Valuations as at March 2013 (click to enlarge):

Price to net tangible book & 5 year average ROE reinsurers March 2013

Valuations as at March 2011 (click to enlarge):

Price to net tangible book & 5 year average ROE reinsurers March 2011 The London market historically trades at the highest multiples – Hiscox, Amlin, & Lancashire are amongst the leaders, with Catlin been the poor cousin. Catlin’s 2012 operating results were not as strong as the others but the discount it currently trades at may be a tad unfair. In the interest of open disclosure, I must admit to having a soft spot for Lancashire. Their consistent shareholder friendly actions result in the high historical valuation. These actions and a clear communication of their straight forward business strategy shouldn’t distract investors from their high risk profile. The cheeky way they present their occurrence PMLs in public disclosures cannot hide their high CAT exposures when the occurrence PMLs are compared to their peers on a % of tangible asset basis. Their current position relative to Hiscox and Amlin may be reflective of this (although they tend to go down when ex dividend, usually a special dividend!).

Within the continental European composite reinsurer bucket, the Munich and Swiss, amongst others, classify chunky amounts of present value of future profits from their life business as an intangible. As this item will be treated as capital under Solvency II, further metrics need to be considered when looking at these composite reinsurers. The love of the continental Europeans of hybrid capital and the ability to compare the characteristics of the varying instruments is another factor that will become clearer in a Solvency II world. Compared to 2011 valuations Swiss Re has been a clear winner. It is arguable that the Munich deserves a premium given it’s position in the sector.

The striking thing about the current valuations of the US/Bermudian bucket is how concentrated they are, particularly when compared to 2011. The market seems to be making little distinction between the large reinsurers like Everest and the likes of Platinum & Montpelier. That is surely a failure of these companies to distinguish themselves and effectively communicate their differing business models & risk profiles.

The last bucket is the most eccentric. I would class firms such as Fairfax  in this bucket. Although each firm has its own twist, generally these companies are interested in the insurance business as the provider of cheap “float”, a la Mr Buffet, with the focus going into the asset side. Generally, their operating results are poorer than their peers and they have a liking for the longer tail business if the smell of the float is attractive enough (which is difficult with today’s interest rate). This bucket really needs to be viewed through different metrics which we’ll leave for another day.
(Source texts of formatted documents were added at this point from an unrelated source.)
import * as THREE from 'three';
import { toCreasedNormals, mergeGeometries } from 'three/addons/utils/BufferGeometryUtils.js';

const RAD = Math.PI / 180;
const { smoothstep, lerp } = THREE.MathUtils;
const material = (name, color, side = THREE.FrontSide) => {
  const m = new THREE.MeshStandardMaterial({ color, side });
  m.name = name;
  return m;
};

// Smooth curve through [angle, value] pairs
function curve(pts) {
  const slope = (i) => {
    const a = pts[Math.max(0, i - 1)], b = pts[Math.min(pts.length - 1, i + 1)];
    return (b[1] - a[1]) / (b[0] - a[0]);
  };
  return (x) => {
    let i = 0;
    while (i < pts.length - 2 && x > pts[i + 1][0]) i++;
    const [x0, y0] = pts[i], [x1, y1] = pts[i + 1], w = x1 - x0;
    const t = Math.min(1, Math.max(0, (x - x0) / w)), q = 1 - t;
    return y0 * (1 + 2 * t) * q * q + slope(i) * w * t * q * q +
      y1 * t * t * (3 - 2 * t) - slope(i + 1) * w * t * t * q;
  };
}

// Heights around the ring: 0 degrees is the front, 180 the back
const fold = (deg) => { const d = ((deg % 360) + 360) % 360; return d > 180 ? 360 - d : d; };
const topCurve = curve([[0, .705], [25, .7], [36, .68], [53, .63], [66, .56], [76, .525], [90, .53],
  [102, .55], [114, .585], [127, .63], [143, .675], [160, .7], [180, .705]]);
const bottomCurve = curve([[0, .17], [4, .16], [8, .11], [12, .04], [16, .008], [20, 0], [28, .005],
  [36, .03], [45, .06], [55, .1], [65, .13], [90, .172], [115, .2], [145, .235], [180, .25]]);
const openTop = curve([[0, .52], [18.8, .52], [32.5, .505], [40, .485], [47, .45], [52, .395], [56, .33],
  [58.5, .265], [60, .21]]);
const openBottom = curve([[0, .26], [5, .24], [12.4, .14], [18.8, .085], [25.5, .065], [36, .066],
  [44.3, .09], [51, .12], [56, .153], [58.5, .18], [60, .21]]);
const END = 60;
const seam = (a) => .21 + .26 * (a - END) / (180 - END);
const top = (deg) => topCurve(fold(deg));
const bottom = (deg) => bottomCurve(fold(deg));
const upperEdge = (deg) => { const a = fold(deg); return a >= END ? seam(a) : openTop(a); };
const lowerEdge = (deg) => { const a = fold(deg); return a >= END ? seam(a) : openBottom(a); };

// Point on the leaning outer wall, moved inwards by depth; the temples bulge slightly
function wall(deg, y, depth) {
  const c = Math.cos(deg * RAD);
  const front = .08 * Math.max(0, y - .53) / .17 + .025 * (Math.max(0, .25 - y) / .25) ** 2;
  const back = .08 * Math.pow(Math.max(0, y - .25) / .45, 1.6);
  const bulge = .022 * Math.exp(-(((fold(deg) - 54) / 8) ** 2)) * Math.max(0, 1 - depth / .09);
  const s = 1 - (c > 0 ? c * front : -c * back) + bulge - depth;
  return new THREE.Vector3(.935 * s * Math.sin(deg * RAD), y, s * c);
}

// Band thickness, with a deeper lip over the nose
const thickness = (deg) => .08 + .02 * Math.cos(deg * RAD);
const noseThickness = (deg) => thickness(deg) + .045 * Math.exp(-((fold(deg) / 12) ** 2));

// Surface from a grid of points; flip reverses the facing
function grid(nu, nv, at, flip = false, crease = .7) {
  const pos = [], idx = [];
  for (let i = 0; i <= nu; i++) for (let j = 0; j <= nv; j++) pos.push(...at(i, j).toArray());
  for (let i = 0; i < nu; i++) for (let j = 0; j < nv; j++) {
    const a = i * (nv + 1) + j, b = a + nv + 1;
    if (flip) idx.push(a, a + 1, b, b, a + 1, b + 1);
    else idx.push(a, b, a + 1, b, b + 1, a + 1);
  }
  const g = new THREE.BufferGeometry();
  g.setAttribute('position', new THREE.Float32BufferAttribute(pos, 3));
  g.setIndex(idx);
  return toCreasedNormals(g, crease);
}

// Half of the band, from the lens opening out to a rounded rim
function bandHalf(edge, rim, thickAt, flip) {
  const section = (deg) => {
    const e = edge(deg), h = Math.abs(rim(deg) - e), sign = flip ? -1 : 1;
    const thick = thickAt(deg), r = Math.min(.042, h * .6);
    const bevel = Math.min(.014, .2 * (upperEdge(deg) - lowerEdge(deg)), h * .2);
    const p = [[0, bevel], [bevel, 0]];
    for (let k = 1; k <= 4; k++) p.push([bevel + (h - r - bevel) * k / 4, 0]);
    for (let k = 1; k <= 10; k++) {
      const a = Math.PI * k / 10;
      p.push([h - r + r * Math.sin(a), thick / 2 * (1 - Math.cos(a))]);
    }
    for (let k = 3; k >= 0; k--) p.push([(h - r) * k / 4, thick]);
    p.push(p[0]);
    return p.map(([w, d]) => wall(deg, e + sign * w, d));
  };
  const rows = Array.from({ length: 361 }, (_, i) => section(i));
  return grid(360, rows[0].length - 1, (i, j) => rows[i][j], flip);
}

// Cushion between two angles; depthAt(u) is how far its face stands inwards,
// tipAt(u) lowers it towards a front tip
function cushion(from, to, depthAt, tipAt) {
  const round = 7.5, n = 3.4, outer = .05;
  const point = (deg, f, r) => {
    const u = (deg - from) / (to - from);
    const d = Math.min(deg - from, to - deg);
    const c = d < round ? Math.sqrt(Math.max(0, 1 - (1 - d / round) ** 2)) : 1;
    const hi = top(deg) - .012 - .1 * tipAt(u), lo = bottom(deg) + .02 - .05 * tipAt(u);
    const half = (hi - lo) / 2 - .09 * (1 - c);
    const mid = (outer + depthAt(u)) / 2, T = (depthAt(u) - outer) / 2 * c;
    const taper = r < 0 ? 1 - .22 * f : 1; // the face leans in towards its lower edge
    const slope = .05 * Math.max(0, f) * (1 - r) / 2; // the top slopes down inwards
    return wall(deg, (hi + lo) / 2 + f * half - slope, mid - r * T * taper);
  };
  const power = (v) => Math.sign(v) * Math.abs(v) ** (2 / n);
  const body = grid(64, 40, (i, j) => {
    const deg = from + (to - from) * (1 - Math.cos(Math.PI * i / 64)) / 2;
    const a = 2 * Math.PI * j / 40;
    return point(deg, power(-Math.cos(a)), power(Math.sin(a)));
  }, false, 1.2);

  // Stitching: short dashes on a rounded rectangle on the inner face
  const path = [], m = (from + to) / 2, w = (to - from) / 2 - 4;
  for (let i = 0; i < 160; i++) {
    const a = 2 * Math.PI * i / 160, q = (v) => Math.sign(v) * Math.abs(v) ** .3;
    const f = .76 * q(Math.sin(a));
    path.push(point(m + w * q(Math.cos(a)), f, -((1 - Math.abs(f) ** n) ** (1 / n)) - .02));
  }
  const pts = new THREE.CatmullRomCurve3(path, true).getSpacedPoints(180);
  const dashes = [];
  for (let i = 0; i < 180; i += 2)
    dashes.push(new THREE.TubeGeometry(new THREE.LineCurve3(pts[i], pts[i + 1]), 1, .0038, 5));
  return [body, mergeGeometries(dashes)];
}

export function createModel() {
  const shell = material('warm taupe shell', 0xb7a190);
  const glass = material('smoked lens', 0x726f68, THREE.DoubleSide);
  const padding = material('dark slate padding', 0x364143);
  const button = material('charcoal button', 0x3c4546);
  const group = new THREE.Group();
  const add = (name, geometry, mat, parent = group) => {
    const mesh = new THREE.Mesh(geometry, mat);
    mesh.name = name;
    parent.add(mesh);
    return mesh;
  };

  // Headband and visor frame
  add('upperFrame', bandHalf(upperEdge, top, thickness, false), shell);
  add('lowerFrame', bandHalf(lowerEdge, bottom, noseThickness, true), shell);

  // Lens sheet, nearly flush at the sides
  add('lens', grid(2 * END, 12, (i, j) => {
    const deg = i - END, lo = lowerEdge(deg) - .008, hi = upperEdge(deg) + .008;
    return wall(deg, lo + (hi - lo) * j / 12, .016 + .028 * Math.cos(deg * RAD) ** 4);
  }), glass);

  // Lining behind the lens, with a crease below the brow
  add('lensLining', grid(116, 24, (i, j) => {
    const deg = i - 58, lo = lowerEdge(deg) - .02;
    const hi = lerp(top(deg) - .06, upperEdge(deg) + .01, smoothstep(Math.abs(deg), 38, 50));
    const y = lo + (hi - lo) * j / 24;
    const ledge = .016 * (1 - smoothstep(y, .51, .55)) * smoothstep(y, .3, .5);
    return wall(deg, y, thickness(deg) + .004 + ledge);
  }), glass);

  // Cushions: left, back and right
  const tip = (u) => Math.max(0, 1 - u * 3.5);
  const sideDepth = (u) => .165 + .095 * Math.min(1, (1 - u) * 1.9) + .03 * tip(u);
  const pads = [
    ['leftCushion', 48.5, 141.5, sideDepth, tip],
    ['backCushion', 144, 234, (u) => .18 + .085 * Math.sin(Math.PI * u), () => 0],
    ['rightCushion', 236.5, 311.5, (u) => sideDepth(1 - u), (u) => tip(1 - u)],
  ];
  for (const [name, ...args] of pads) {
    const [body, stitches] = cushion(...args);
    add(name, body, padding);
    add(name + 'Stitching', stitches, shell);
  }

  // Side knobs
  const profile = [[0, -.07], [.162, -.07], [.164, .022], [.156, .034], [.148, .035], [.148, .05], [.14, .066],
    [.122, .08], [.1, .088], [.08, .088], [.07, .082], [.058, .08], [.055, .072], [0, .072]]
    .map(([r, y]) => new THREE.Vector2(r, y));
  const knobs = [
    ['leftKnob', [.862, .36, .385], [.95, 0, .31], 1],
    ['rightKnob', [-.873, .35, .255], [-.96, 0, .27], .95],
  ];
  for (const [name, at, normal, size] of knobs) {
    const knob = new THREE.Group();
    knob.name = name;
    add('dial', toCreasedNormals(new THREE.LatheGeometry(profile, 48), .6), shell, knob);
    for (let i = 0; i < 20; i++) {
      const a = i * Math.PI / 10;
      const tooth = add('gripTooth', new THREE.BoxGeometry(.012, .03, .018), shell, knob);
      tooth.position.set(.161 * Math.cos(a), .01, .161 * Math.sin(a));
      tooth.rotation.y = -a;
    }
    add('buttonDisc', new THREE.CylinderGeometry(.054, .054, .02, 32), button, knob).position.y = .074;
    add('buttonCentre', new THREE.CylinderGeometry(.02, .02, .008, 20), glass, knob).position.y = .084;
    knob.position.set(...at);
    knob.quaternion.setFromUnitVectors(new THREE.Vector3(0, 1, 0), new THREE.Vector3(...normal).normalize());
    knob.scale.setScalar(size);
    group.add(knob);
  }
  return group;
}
Overall then, the current valuations reflect an improved sentiment on the sector. Notwithstanding the musings above, nothing earth shattering stands out based solely on a P/TBV analysis.  The ridiculously low valuations of the past 36 months aren’t there anymore. My enthusiasm for the sector is tempered by the macro-economic headwinds, the overall run-up in the market (a pull-back smells inevitable), and the unknown impact upon the sector of the current supply distortions from yield seeking capital market players entering the market.